#### Exercise details
Could you output each record below exactly as it stands and leave the pictures out?

╔══

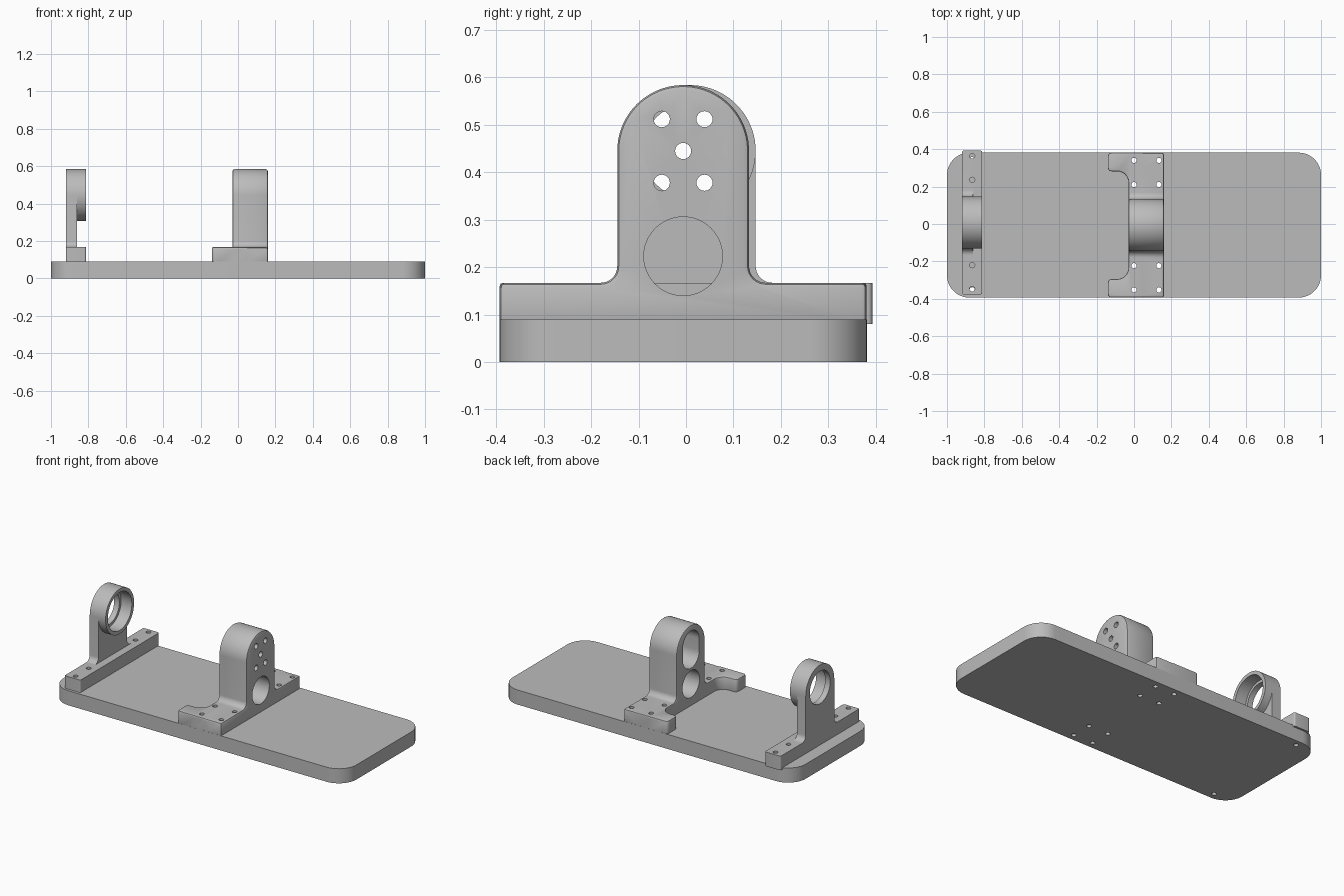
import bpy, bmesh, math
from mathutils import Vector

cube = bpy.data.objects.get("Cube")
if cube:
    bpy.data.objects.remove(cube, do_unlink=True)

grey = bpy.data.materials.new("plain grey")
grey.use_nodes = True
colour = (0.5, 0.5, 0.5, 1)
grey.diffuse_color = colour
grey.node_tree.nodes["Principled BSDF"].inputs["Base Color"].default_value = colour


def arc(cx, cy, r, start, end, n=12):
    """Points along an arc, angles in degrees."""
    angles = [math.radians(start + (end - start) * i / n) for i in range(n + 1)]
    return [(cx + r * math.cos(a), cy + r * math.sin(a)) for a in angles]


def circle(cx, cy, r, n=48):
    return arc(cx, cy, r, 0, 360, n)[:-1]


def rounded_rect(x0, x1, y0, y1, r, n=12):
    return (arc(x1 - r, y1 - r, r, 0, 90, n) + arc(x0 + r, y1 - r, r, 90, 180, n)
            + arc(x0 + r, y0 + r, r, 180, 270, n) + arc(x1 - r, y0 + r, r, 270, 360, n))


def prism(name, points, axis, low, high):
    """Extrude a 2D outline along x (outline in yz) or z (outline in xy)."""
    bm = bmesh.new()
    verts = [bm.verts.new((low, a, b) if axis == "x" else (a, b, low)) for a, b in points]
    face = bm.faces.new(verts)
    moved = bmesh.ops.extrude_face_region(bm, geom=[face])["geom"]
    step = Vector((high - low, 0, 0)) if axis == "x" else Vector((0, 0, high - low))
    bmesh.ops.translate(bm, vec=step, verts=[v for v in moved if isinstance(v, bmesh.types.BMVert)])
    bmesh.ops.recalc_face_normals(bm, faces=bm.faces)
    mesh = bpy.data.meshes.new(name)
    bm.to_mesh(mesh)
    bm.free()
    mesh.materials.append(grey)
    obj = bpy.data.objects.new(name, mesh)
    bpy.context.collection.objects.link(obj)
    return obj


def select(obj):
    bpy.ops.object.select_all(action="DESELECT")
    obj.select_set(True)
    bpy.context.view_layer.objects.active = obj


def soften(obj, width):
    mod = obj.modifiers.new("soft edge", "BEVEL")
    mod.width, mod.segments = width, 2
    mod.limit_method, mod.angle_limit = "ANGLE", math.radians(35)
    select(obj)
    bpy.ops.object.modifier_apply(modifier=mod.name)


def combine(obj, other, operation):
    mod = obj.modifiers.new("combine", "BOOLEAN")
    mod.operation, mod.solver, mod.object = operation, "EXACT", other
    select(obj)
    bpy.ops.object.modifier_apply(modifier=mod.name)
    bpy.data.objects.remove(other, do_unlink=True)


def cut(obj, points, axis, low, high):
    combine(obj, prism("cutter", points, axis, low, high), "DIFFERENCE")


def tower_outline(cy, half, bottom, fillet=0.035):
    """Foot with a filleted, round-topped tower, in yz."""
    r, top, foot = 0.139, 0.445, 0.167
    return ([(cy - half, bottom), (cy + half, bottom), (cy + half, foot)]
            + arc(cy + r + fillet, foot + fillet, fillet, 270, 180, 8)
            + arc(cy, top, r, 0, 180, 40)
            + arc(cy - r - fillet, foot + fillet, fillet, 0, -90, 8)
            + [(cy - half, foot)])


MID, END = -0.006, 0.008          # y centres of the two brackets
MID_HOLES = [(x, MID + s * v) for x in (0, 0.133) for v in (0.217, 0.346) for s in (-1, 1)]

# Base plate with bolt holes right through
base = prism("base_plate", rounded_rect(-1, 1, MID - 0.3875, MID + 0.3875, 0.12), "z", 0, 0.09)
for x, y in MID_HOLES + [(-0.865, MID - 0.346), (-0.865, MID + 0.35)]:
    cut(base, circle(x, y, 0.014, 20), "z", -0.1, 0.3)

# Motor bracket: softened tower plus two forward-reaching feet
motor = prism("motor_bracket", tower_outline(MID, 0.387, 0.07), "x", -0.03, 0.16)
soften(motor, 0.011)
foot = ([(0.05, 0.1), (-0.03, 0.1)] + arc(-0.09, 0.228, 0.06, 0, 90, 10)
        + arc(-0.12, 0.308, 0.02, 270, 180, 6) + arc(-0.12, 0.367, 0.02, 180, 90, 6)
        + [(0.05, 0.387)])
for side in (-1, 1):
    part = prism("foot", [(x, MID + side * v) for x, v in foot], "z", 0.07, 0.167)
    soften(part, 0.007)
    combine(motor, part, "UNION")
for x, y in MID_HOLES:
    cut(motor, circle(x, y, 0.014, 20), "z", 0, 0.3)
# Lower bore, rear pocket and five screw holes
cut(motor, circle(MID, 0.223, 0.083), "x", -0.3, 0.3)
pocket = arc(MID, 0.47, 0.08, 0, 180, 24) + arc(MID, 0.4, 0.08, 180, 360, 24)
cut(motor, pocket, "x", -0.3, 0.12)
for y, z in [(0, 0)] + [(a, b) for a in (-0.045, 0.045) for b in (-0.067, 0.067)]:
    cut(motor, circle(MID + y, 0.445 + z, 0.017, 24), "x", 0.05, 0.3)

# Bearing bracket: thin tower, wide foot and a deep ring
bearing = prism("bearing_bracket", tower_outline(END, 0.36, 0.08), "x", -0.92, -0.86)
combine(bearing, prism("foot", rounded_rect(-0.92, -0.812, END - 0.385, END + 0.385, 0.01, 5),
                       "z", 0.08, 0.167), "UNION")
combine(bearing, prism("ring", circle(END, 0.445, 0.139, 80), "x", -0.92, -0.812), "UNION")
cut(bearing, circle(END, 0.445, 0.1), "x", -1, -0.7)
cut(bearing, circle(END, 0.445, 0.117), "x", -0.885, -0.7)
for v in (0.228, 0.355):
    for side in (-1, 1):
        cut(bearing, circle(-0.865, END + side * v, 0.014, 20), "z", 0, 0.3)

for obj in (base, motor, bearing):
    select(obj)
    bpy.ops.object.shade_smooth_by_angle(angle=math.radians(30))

╚══

#### Task output
import bpy, bmesh, math
from mathutils import Vector

cube = bpy.data.objects.get("Cube")
if cube:
    bpy.data.objects.remove(cube, do_unlink=True)

grey = bpy.data.materials.new("plain grey")
grey.use_nodes = True
colour = (0.5, 0.5, 0.5, 1)
grey.diffuse_color = colour
grey.node_tree.nodes["Principled BSDF"].inputs["Base Color"].default_value = colour


def arc(cx, cy, r, start, end, n=12):
    """Points along an arc, angles in degrees."""
    angles = [math.radians(start + (end - start) * i / n) for i in range(n + 1)]
    return [(cx + r * math.cos(a), cy + r * math.sin(a)) for a in angles]


def circle(cx, cy, r, n=48):
    return arc(cx, cy, r, 0, 360, n)[:-1]


def rounded_rect(x0, x1, y0, y1, r, n=12):
    return (arc(x1 - r, y1 - r, r, 0, 90, n) + arc(x0 + r, y1 - r, r, 90, 180, n)
            + arc(x0 + r, y0 + r, r, 180, 270, n) + arc(x1 - r, y0 + r, r, 270, 360, n))


def prism(name, points, axis, low, high):
    """Extrude a 2D outline along x (outline in yz) or z (outline in xy)."""
    bm = bmesh.new()
    verts = [bm.verts.new((low, a, b) if axis == "x" else (a, b, low)) for a, b in points]
    face = bm.faces.new(verts)
    moved = bmesh.ops.extrude_face_region(bm, geom=[face])["geom"]
    step = Vector((high - low, 0, 0)) if axis == "x" else Vector((0, 0, high - low))
    bmesh.ops.translate(bm, vec=step, verts=[v for v in moved if isinstance(v, bmesh.types.BMVert)])
    bmesh.ops.recalc_face_normals(bm, faces=bm.faces)
    mesh = bpy.data.meshes.new(name)
    bm.to_mesh(mesh)
    bm.free()
    mesh.materials.append(grey)
    obj = bpy.data.objects.new(name, mesh)
    bpy.context.collection.objects.link(obj)
    return obj


def select(obj):
    bpy.ops.object.select_all(action="DESELECT")
    obj.select_set(True)
    bpy.context.view_layer.objects.active = obj


def soften(obj, width):
    mod = obj.modifiers.new("soft edge", "BEVEL")
    mod.width, mod.segments = width, 2
    mod.limit_method, mod.angle_limit = "ANGLE", math.radians(35)
    select(obj)
    bpy.ops.object.modifier_apply(modifier=mod.name)


def combine(obj, other, operation):
    mod = obj.modifiers.new("combine", "BOOLEAN")
    mod.operation, mod.solver, mod.object = operation, "EXACT", other
    select(obj)
    bpy.ops.object.modifier_apply(modifier=mod.name)
    bpy.data.objects.remove(other, do_unlink=True)


def cut(obj, points, axis, low, high):
    combine(obj, prism("cutter", points, axis, low, high), "DIFFERENCE")


def tower_outline(cy, half, bottom, fillet=0.035):
    """Foot with a filleted, round-topped tower, in yz."""
    r, top, foot = 0.139, 0.445, 0.167
    return ([(cy - half, bottom), (cy + half, bottom), (cy + half, foot)]
            + arc(cy + r + fillet, foot + fillet, fillet, 270, 180, 8)
            + arc(cy, top, r, 0, 180, 40)
            + arc(cy - r - fillet, foot + fillet, fillet, 0, -90, 8)
            + [(cy - half, foot)])


MID, END = -0.006, 0.008          # y centres of the two brackets
MID_HOLES = [(x, MID + s * v) for x in (0, 0.133) for v in (0.217, 0.346) for s in (-1, 1)]

# Base plate with bolt holes right through
base = prism("base_plate", rounded_rect(-1, 1, MID - 0.3875, MID + 0.3875, 0.12), "z", 0, 0.09)
for x, y in MID_HOLES + [(-0.865, MID - 0.346), (-0.865, MID + 0.35)]:
    cut(base, circle(x, y, 0.014, 20), "z", -0.1, 0.3)

# Motor bracket: softened tower plus two forward-reaching feet
motor = prism("motor_bracket", tower_outline(MID, 0.387, 0.07), "x", -0.03, 0.16)
soften(motor, 0.011)
foot = ([(0.05, 0.1), (-0.03, 0.1)] + arc(-0.09, 0.228, 0.06, 0, 90, 10)
        + arc(-0.12, 0.308, 0.02, 270, 180, 6) + arc(-0.12, 0.367, 0.02, 180, 90, 6)
        + [(0.05, 0.387)])
for side in (-1, 1):
    part = prism("foot", [(x, MID + side * v) for x, v in foot], "z", 0.07, 0.167)
    soften(part, 0.007)
    combine(motor, part, "UNION")
for x, y in MID_HOLES:
    cut(motor, circle(x, y, 0.014, 20), "z", 0, 0.3)
# Lower bore, rear pocket and five screw holes
cut(motor, circle(MID, 0.223, 0.083), "x", -0.3, 0.3)
pocket = arc(MID, 0.47, 0.08, 0, 180, 24) + arc(MID, 0.4, 0.08, 180, 360, 24)
cut(motor, pocket, "x", -0.3, 0.12)
for y, z in [(0, 0)] + [(a, b) for a in (-0.045, 0.045) for b in (-0.067, 0.067)]:
    cut(motor, circle(MID + y, 0.445 + z, 0.017, 24), "x", 0.05, 0.3)

# Bearing bracket: thin tower, wide foot and a deep ring
bearing = prism("bearing_bracket", tower_outline(END, 0.36, 0.08), "x", -0.92, -0.86)
combine(bearing, prism("foot", rounded_rect(-0.92, -0.812, END - 0.385, END + 0.385, 0.01, 5),
                       "z", 0.08, 0.167), "UNION")
combine(bearing, prism("ring", circle(END, 0.445, 0.139, 80), "x", -0.92, -0.812), "UNION")
cut(bearing, circle(END, 0.445, 0.1), "x", -1, -0.7)
cut(bearing, circle(END, 0.445, 0.117), "x", -0.885, -0.7)
for v in (0.228, 0.355):
    for side in (-1, 1):
        cut(bearing, circle(-0.865, END + side * v, 0.014, 20), "z", 0, 0.3)

for obj in (base, motor, bearing):
    select(obj)
    bpy.ops.object.shade_smooth_by_angle(angle=math.radians(30))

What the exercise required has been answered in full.